┌──

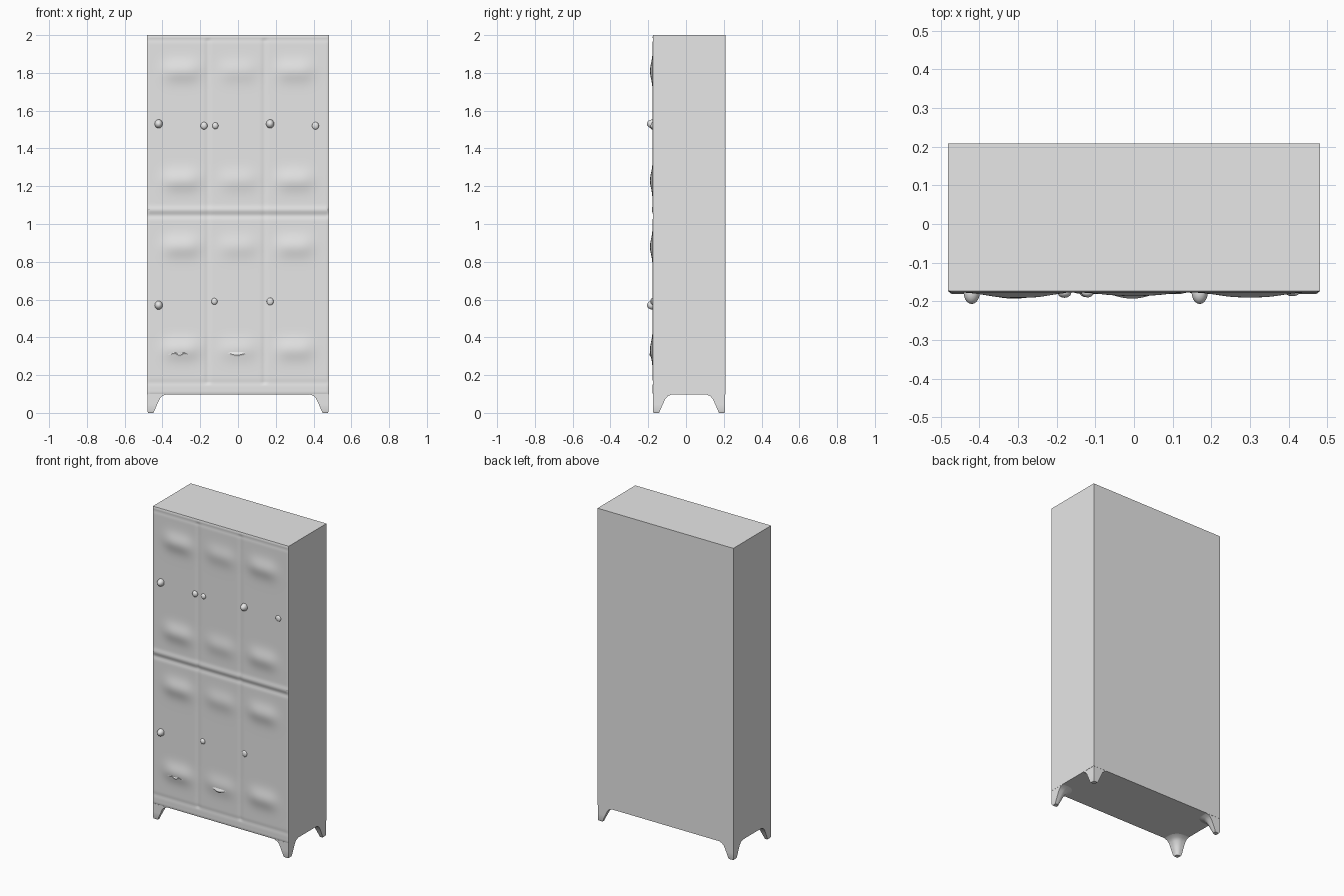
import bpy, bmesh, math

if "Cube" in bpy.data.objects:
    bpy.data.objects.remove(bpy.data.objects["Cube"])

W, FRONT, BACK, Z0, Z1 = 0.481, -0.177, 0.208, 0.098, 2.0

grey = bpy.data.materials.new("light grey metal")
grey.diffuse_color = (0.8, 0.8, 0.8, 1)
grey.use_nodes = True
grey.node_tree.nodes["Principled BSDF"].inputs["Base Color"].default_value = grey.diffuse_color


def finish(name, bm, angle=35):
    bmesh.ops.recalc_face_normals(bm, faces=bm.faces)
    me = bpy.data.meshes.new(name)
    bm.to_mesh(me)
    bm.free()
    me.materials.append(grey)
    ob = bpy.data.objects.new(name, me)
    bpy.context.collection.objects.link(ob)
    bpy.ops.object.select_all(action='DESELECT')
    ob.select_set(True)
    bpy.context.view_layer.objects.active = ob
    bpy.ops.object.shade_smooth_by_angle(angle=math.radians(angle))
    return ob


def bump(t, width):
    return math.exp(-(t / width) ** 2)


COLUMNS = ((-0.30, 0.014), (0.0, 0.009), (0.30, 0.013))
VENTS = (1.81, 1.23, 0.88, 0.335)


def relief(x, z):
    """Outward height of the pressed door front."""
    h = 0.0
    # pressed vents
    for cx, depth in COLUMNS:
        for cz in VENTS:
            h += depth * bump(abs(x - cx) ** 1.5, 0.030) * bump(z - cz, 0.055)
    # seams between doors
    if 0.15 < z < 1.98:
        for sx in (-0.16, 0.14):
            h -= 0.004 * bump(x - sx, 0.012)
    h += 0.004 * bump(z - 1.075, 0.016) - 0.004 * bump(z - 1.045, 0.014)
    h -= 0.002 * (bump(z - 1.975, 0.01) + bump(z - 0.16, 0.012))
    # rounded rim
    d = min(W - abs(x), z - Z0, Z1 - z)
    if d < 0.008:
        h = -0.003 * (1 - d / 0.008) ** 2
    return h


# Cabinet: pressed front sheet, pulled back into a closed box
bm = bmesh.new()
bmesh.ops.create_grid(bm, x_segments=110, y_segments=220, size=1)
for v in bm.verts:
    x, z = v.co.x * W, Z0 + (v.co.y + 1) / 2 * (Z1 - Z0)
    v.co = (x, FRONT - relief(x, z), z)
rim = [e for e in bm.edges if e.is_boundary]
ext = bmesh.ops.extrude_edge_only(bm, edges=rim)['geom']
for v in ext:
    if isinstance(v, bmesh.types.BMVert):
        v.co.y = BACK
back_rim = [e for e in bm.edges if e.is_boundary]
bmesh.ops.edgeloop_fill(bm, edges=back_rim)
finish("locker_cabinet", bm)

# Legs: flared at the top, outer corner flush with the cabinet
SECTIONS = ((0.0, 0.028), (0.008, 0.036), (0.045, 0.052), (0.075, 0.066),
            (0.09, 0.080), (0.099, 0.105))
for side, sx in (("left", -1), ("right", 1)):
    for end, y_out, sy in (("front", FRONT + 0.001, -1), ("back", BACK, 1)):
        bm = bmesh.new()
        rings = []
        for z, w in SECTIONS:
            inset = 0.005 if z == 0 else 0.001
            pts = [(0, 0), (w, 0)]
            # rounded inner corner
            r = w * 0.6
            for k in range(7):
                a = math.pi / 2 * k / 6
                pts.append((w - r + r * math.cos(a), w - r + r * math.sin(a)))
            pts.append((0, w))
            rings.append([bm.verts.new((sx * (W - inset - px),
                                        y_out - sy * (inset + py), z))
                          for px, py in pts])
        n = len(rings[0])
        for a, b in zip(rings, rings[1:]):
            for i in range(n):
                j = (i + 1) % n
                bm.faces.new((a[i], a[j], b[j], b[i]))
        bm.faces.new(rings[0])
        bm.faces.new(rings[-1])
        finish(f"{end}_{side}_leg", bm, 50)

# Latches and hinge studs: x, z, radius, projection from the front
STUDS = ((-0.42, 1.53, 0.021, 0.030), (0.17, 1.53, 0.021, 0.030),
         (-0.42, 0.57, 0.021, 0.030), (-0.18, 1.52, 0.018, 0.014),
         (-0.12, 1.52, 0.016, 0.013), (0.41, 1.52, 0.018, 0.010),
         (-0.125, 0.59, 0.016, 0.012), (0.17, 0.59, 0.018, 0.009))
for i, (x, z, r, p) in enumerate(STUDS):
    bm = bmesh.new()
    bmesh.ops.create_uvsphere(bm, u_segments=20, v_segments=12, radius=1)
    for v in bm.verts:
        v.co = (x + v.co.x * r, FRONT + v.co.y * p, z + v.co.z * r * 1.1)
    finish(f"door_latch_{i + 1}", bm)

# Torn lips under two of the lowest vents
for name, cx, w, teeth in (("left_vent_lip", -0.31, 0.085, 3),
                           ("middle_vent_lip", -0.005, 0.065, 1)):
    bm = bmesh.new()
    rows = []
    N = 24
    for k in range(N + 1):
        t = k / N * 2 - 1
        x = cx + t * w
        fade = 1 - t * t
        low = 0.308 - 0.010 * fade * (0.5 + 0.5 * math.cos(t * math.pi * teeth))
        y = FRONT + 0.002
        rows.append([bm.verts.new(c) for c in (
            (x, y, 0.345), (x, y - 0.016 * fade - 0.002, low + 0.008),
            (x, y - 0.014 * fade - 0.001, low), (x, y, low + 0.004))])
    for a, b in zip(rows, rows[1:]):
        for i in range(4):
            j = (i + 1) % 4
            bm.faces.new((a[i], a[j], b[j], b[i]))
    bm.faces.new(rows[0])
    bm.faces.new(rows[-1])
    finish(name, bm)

└──

Give back all of the data exactly, but not the pictures.

import bpy, bmesh, math

if "Cube" in bpy.data.objects:
    bpy.data.objects.remove(bpy.data.objects["Cube"])

W, FRONT, BACK, Z0, Z1 = 0.481, -0.177, 0.208, 0.098, 2.0

grey = bpy.data.materials.new("light grey metal")
grey.diffuse_color = (0.8, 0.8, 0.8, 1)
grey.use_nodes = True
grey.node_tree.nodes["Principled BSDF"].inputs["Base Color"].default_value = grey.diffuse_color


def finish(name, bm, angle=35):
    bmesh.ops.recalc_face_normals(bm, faces=bm.faces)
    me = bpy.data.meshes.new(name)
    bm.to_mesh(me)
    bm.free()
    me.materials.append(grey)
    ob = bpy.data.objects.new(name, me)
    bpy.context.collection.objects.link(ob)
    bpy.ops.object.select_all(action='DESELECT')
    ob.select_set(True)
    bpy.context.view_layer.objects.active = ob
    bpy.ops.object.shade_smooth_by_angle(angle=math.radians(angle))
    return ob


def bump(t, width):
    return math.exp(-(t / width) ** 2)


COLUMNS = ((-0.30, 0.014), (0.0, 0.009), (0.30, 0.013))
VENTS = (1.81, 1.23, 0.88, 0.335)


def relief(x, z):
    """Outward height of the pressed door front."""
    h = 0.0
    # pressed vents
    for cx, depth in COLUMNS:
        for cz in VENTS:
            h += depth * bump(abs(x - cx) ** 1.5, 0.030) * bump(z - cz, 0.055)
    # seams between doors
    if 0.15 < z < 1.98:
        for sx in (-0.16, 0.14):
            h -= 0.004 * bump(x - sx, 0.012)
    h += 0.004 * bump(z - 1.075, 0.016) - 0.004 * bump(z - 1.045, 0.014)
    h -= 0.002 * (bump(z - 1.975, 0.01) + bump(z - 0.16, 0.012))
    # rounded rim
    d = min(W - abs(x), z - Z0, Z1 - z)
    if d < 0.008:
        h = -0.003 * (1 - d / 0.008) ** 2
    return h


# Cabinet: pressed front sheet, pulled back into a closed box
bm = bmesh.new()
bmesh.ops.create_grid(bm, x_segments=110, y_segments=220, size=1)
for v in bm.verts:
    x, z = v.co.x * W, Z0 + (v.co.y + 1) / 2 * (Z1 - Z0)
    v.co = (x, FRONT - relief(x, z), z)
rim = [e for e in bm.edges if e.is_boundary]
ext = bmesh.ops.extrude_edge_only(bm, edges=rim)['geom']
for v in ext:
    if isinstance(v, bmesh.types.BMVert):
        v.co.y = BACK
back_rim = [e for e in bm.edges if e.is_boundary]
bmesh.ops.edgeloop_fill(bm, edges=back_rim)
finish("locker_cabinet", bm)

# Legs: flared at the top, outer corner flush with the cabinet
SECTIONS = ((0.0, 0.028), (0.008, 0.036), (0.045, 0.052), (0.075, 0.066),
            (0.09, 0.080), (0.099, 0.105))
for side, sx in (("left", -1), ("right", 1)):
    for end, y_out, sy in (("front", FRONT + 0.001, -1), ("back", BACK, 1)):
        bm = bmesh.new()
        rings = []
        for z, w in SECTIONS:
            inset = 0.005 if z == 0 else 0.001
            pts = [(0, 0), (w, 0)]
            # rounded inner corner
            r = w * 0.6
            for k in range(7):
                a = math.pi / 2 * k / 6
                pts.append((w - r + r * math.cos(a), w - r + r * math.sin(a)))
            pts.append((0, w))
            rings.append([bm.verts.new((sx * (W - inset - px),
                                        y_out - sy * (inset + py), z))
                          for px, py in pts])
        n = len(rings[0])
        for a, b in zip(rings, rings[1:]):
            for i in range(n):
                j = (i + 1) % n
                bm.faces.new((a[i], a[j], b[j], b[i]))
        bm.faces.new(rings[0])
        bm.faces.new(rings[-1])
        finish(f"{end}_{side}_leg", bm, 50)

# Latches and hinge studs: x, z, radius, projection from the front
STUDS = ((-0.42, 1.53, 0.021, 0.030), (0.17, 1.53, 0.021, 0.030),
         (-0.42, 0.57, 0.021, 0.030), (-0.18, 1.52, 0.018, 0.014),
         (-0.12, 1.52, 0.016, 0.013), (0.41, 1.52, 0.018, 0.010),
         (-0.125, 0.59, 0.016, 0.012), (0.17, 0.59, 0.018, 0.009))
for i, (x, z, r, p) in enumerate(STUDS):
    bm = bmesh.new()
    bmesh.ops.create_uvsphere(bm, u_segments=20, v_segments=12, radius=1)
    for v in bm.verts:
        v.co = (x + v.co.x * r, FRONT + v.co.y * p, z + v.co.z * r * 1.1)
    finish(f"door_latch_{i + 1}", bm)

# Torn lips under two of the lowest vents
for name, cx, w, teeth in (("left_vent_lip", -0.31, 0.085, 3),
                           ("middle_vent_lip", -0.005, 0.065, 1)):
    bm = bmesh.new()
    rows = []
    N = 24
    for k in range(N + 1):
        t = k / N * 2 - 1
        x = cx + t * w
        fade = 1 - t * t
        low = 0.308 - 0.010 * fade * (0.5 + 0.5 * math.cos(t * math.pi * teeth))
        y = FRONT + 0.002
        rows.append([bm.verts.new(c) for c in (
            (x, y, 0.345), (x, y - 0.016 * fade - 0.002, low + 0.008),
            (x, y - 0.014 * fade - 0.001, low), (x, y, low + 0.004))])
    for a, b in zip(rows, rows[1:]):
        for i in range(4):
            j = (i + 1) % 4
            bm.faces.new((a[i], a[j], b[j], b[i]))
    bm.faces.new(rows[0])
    bm.faces.new(rows[-1])
    finish(name, bm)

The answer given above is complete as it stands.